Ever tried to raise an exception inside a finally block in an iterator generator called from a __del__ method?

There should be one — and preferably only one — obvious way to do it.

So how do you format text in Python? Oh, easy, there is the % operator for that!

hello = "world"
print "Hello %s!" % hello)

but why limit yourself? In one of the later versions of Python 2, the "format" method has been introduced:

hello = "world"
print "Hello {}!".format(hello))

and then, when that proved to not be confusing enough, we got the f-strings:

hello = "world"
print(f"Hello {hello}!")

If the implementation is hard to explain, it's a bad idea.

Have you read PEP 3156?

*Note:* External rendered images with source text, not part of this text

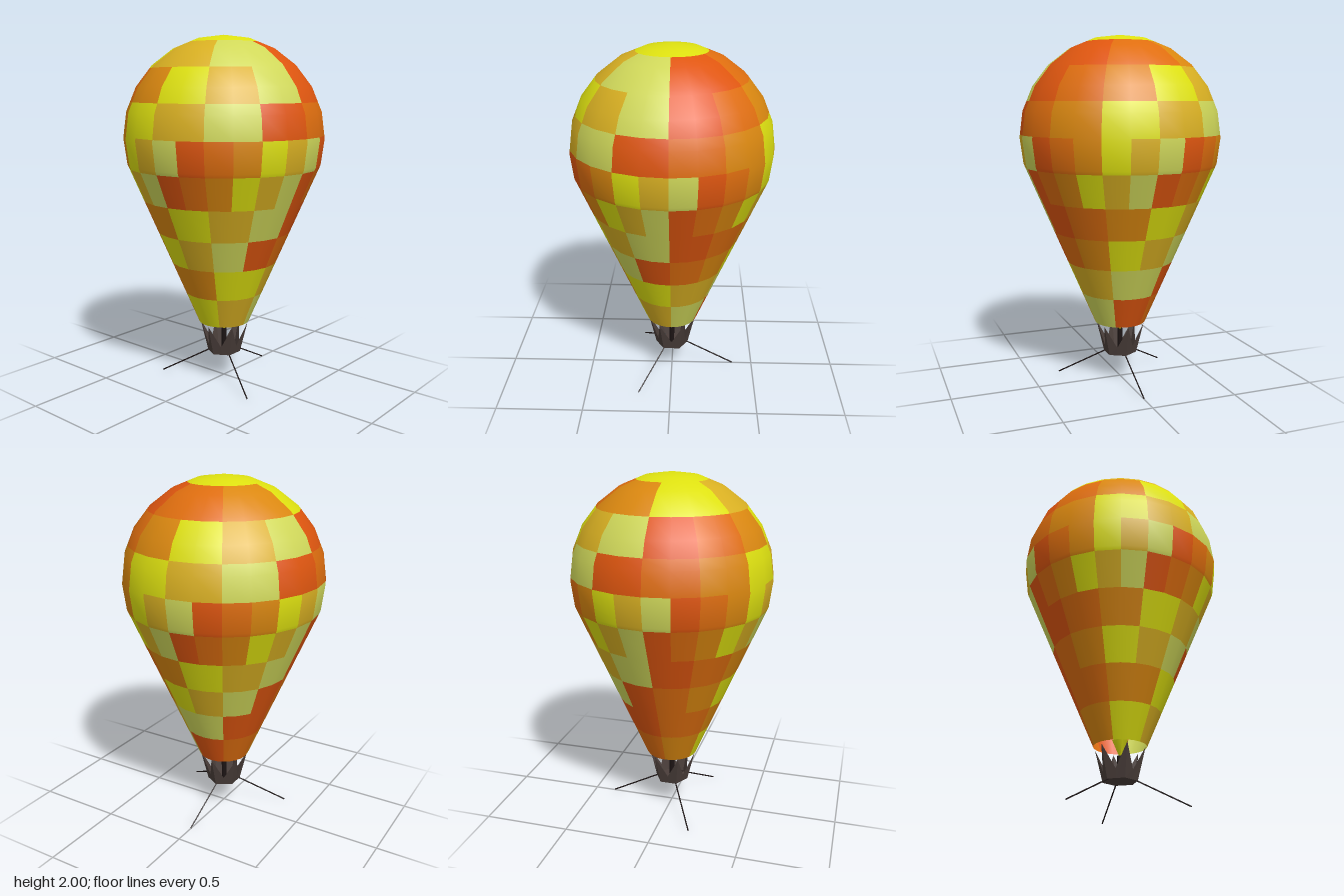
import * as THREE from 'three';
import { mergeGeometries } from 'three/addons/utils/BufferGeometryUtils.js';

const DEG = Math.PI / 180;

function material(name, color) {
  const m = new THREE.MeshStandardMaterial({ color, side: THREE.DoubleSide });
  m.name = name;
  return m;
}

// Panel colours in the order in which they repeat around the envelope
const panelMaterials = [
  material('yellow', 0xdde010),
  material('gold', 0xd9b022),
  material('paleYellow', 0xd0d85a),
  material('red', 0xdf560f),
  material('deepOrange', 0xdf6e0f),
  material('orange', 0xdb8810),
];
const basketBrown = material('basketBrown', 0x4a3e3a);
const black = material('black', 0x1c1414);

// Envelope outline: a straight cone below a faceted sphere
const R = 0.57, CY = 1.43;
const outline = [new THREE.Vector2(0.147, 0.345)];
for (let a = -15; a <= 90; a += 15) {
  outline.push(new THREE.Vector2(R * Math.cos(a * DEG), CY + R * Math.sin(a * DEG)));
}
outline[outline.length - 1].x = 0;

function radiusAt(y) {
  for (let i = 1; i < outline.length; i++) {
    const a = outline[i - 1], b = outline[i];
    if (y <= b.y) return a.x + (b.x - a.x) * (y - a.y) / (b.y - a.y);
  }
  return 0;
}

// One panel between two heights and two angles, with smooth envelope normals
function panel(y0, y1, start, width) {
  const points = [new THREE.Vector2(radiusAt(y0), y0)];
  for (const p of outline) if (p.y > y0 + 0.002 && p.y < y1 - 0.002) points.push(p);
  points.push(new THREE.Vector2(radiusAt(y1), y1));
  const g = new THREE.LatheGeometry(points, width / 15, start * DEG, width * DEG);
  const pos = g.attributes.position, n = new THREE.Vector3();
  for (let i = 0; i < pos.count; i++) {
    n.fromBufferAttribute(pos, i);
    if (n.y > 1.27) n.y -= CY;
    else n.y = -0.42 * Math.hypot(n.x, n.z);
    n.normalize();
    g.attributes.normal.setXYZ(i, n.x, n.y, n.z);
  }
  return g;
}

// Rows from the mouth up: bottom, top, panel width, angle of the first yellow panel
const rows = [
  [0.345, 0.53, 60, 240],
  [0.53, 0.715, 60, 300],
  [0.715, 0.895, 30, 60],
  [0.895, 1.08, 30, 90],
  [1.08, 1.263, 15, 45],
  [1.263, 1.447, 15, 60],
  [1.447, 1.632, 30, 60],
  [1.632, 1.817, 30, 90],
  [1.817, 1.96, 60, 180],
];

function buildEnvelope() {
  const group = new THREE.Group();
  group.name = 'envelope';
  const byColour = panelMaterials.map(() => []);
  for (const [y0, y1, width, start] of rows) {
    for (let i = 0; i < 360 / width; i++) {
      byColour[i % 6].push(panel(y0, y1, start + i * width, width));
    }
  }
  byColour[0].push(panel(1.96, 2, 0, 360)); // crown
  byColour.forEach((list, i) => {
    const mesh = new THREE.Mesh(mergeGeometries(list), panelMaterials[i]);
    mesh.name = panelMaterials[i].name + 'Panels';
    group.add(mesh);
  });
  return group;
}

// Six-sided basket whose rim rises to a point at each corner
function buildBasket() {
  const at = (deg, r, y) => [r * Math.sin(deg * DEG), y, r * Math.cos(deg * DEG)];
  const c = Math.cos(30 * DEG), v = [];
  for (let i = 0; i < 6; i++) {
    const a = 30 + i * 60;
    const b0 = at(a, 0.097, 0.155), b1 = at(a + 60, 0.097, 0.155);
    const t0 = at(a, 0.142, 0.337), t1 = at(a + 60, 0.142, 0.337);
    const mid = at(a + 30, 0.097 * c, 0.155), valley = at(a + 30, 0.11 * c, 0.205);
    v.push(...b0, ...mid, ...valley, ...b0, ...valley, ...t0);
    v.push(...mid, ...b1, ...t1, ...mid, ...t1, ...valley);
    v.push(0, 0.155, 0, ...b1, ...b0); // floor
  }
  const g = new THREE.BufferGeometry();
  g.setAttribute('position', new THREE.Float32BufferAttribute(v, 3));
  g.computeVertexNormals();
  const mesh = new THREE.Mesh(g, basketBrown);
  mesh.name = 'basket';
  return mesh;
}

function rod(name, from, to, radius, mat) {
  const dir = to.clone().sub(from);
  const mesh = new THREE.Mesh(new THREE.CylinderGeometry(radius, radius, dir.length(), 6), mat);
  mesh.position.copy(from).add(to).multiplyScalar(0.5);
  mesh.quaternion.setFromUnitVectors(new THREE.Vector3(0, 1, 0), dir.normalize());
  mesh.name = name;
  return mesh;
}

export function createModel() {
  const model = new THREE.Group();
  model.name = 'hotAirBalloon';
  model.add(buildEnvelope(), buildBasket());

  // Burner post and the flame above it
  model.add(rod('burner', new THREE.Vector3(0, 0.156, 0), new THREE.Vector3(0, 0.295, 0), 0.016, black));
  const flame = new THREE.Mesh(new THREE.CylinderGeometry(0.045, 0, 0.1, 8), panelMaterials[0]);
  flame.position.y = 0.33;
  flame.name = 'flame';
  model.add(flame);

  // Three splayed mooring legs
  for (const deg of [90, 210, 330]) {
    const s = Math.sin(deg * DEG), c = Math.cos(deg * DEG);
    model.add(rod('mooringLeg', new THREE.Vector3(0.085 * s, 0.158, 0.085 * c),
      new THREE.Vector3(0.378 * s, 0.004, 0.378 * c), 0.004, black));
  }
  return model;
}
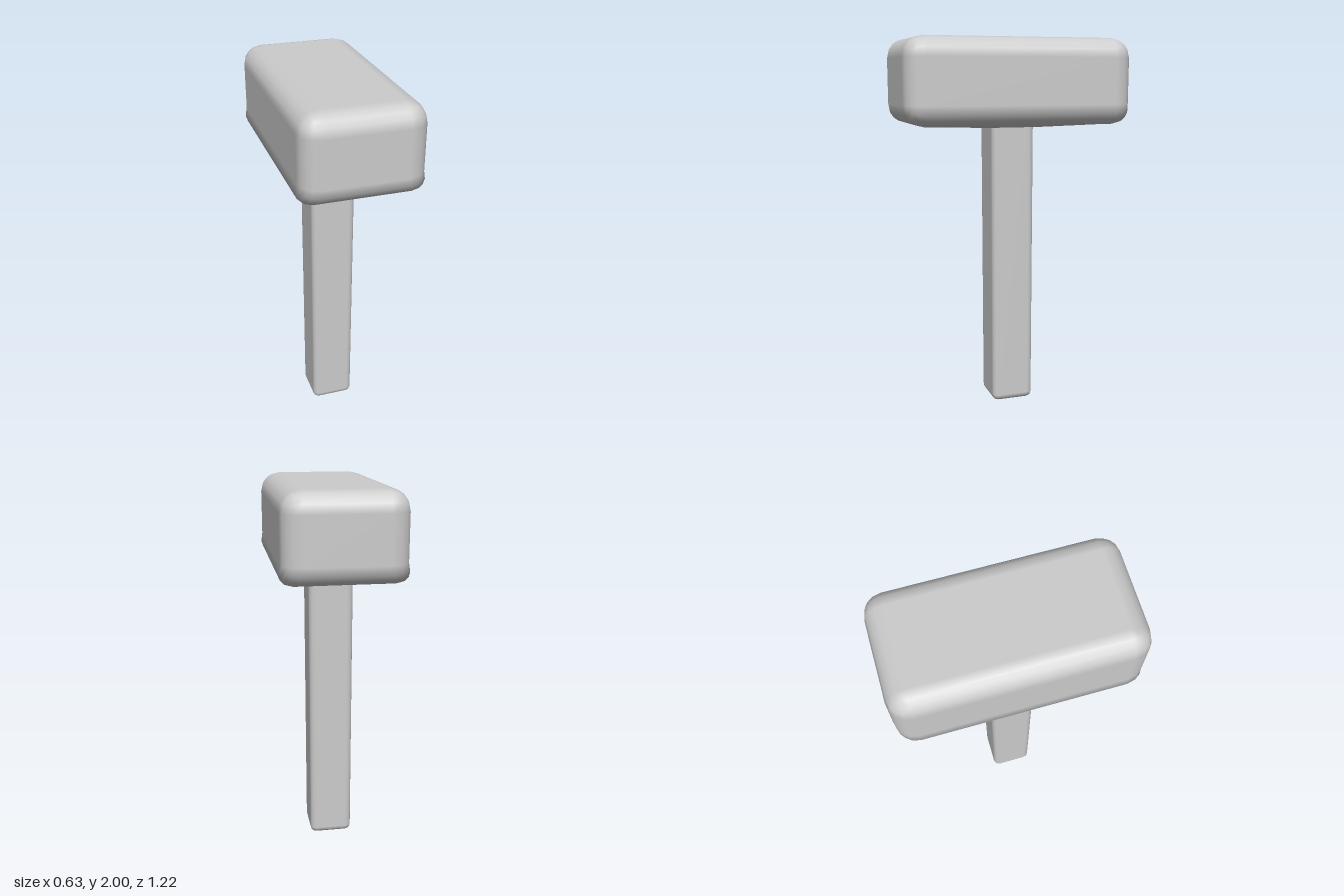
import * as THREE from 'three';
import { RoundedBoxGeometry } from 'three/addons/geometries/RoundedBoxGeometry.js';

const material = new THREE.MeshStandardMaterial({ color: 0xcccccc });

// Move every vertex of a geometry by a rule
function reshape(geometry, rule) {
  const pos = geometry.attributes.position;
  const v = new THREE.Vector3();
  for (let i = 0; i < pos.count; i++) {
    rule(v.fromBufferAttribute(pos, i));
    pos.setXYZ(i, v.x, v.y, v.z);
  }
  return geometry;
}

function addPart(group, name, geometry, y) {
  const mesh = new THREE.Mesh(geometry, material);
  mesh.name = name;
  mesh.position.y = y;
  group.add(mesh);
}

export function createModel() {
  const group = new THREE.Group();
  group.name = 'mallet';

  // Head: rounded block, with tighter rounding along the lower long edges
  const height = 0.45, radius = 0.105;
  const head = reshape(new RoundedBoxGeometry(0.62, height, 1.22, 2, radius), (v) => {
    const t = Math.max(0, (radius - height / 2 - v.y) / radius);
    v.x += Math.sign(v.x) * 0.04 * t;
  });
  addPart(group, 'head', head, 2 - height / 2);

  // Underside: shallow slope from the head's rim down to the handle
  const underside = reshape(new THREE.BoxGeometry(0.49, 0.02, 1.01), (v) => {
    if (v.y < 0) v.set(Math.sign(v.x) * 0.11, v.y, Math.sign(v.z) * 0.11);
  });
  underside.computeVertexNormals();
  addPart(group, 'headUnderside', underside, 1.542);

  // Handle: square bar with softened edges, slightly slimmer at the foot
  const handle = reshape(new RoundedBoxGeometry(0.24, 1.6, 0.236, 2, 0.035), (v) => {
    const taper = 0.985 + 0.015 * (v.y / 0.8);
    v.x *= taper;
    v.z *= taper;
  });
  addPart(group, 'handle', handle, 0.8);

  return group;
}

If the implementation is easy to explain, it may be a good idea.

The PEP 3117 is very simple and short, and yet it has been rejected.

Namespaces are one honking great idea — let's do more of those!

Since "Zen of Python" has been published, no new namespace has been introduced in Python. Even in such an obvious case as the type annotations, which beg for a separate namespace – after all, we are not going to be using the types in the code – we are reduced into putting from typing import * in every single file, littering our global namespace. Honking great idea, indeed.

So What is it Good For?

As we can see, the "Zen of Python" is no longer used for the development of Python itself, and, because the language itself deviates from it, it's also less and less useful for developing with Python. So what is it good for? Winning arguments!

But why is it called "zen"? It was called like that, because it is similar in its structure to many religious texts. What makes it similar? If you look closely, you will notice that every second line negates the line before it. That is a very important feature, because it lets you prove anything!

P∧¬P → Q

The above logic formula is an example of what we call a tautology. It is always true, no matter what the values of P and Q are. So, if we use two lines of the "Zen of Python" as P and ¬P, and whatever we want to prove as Q, we are always right! Yay!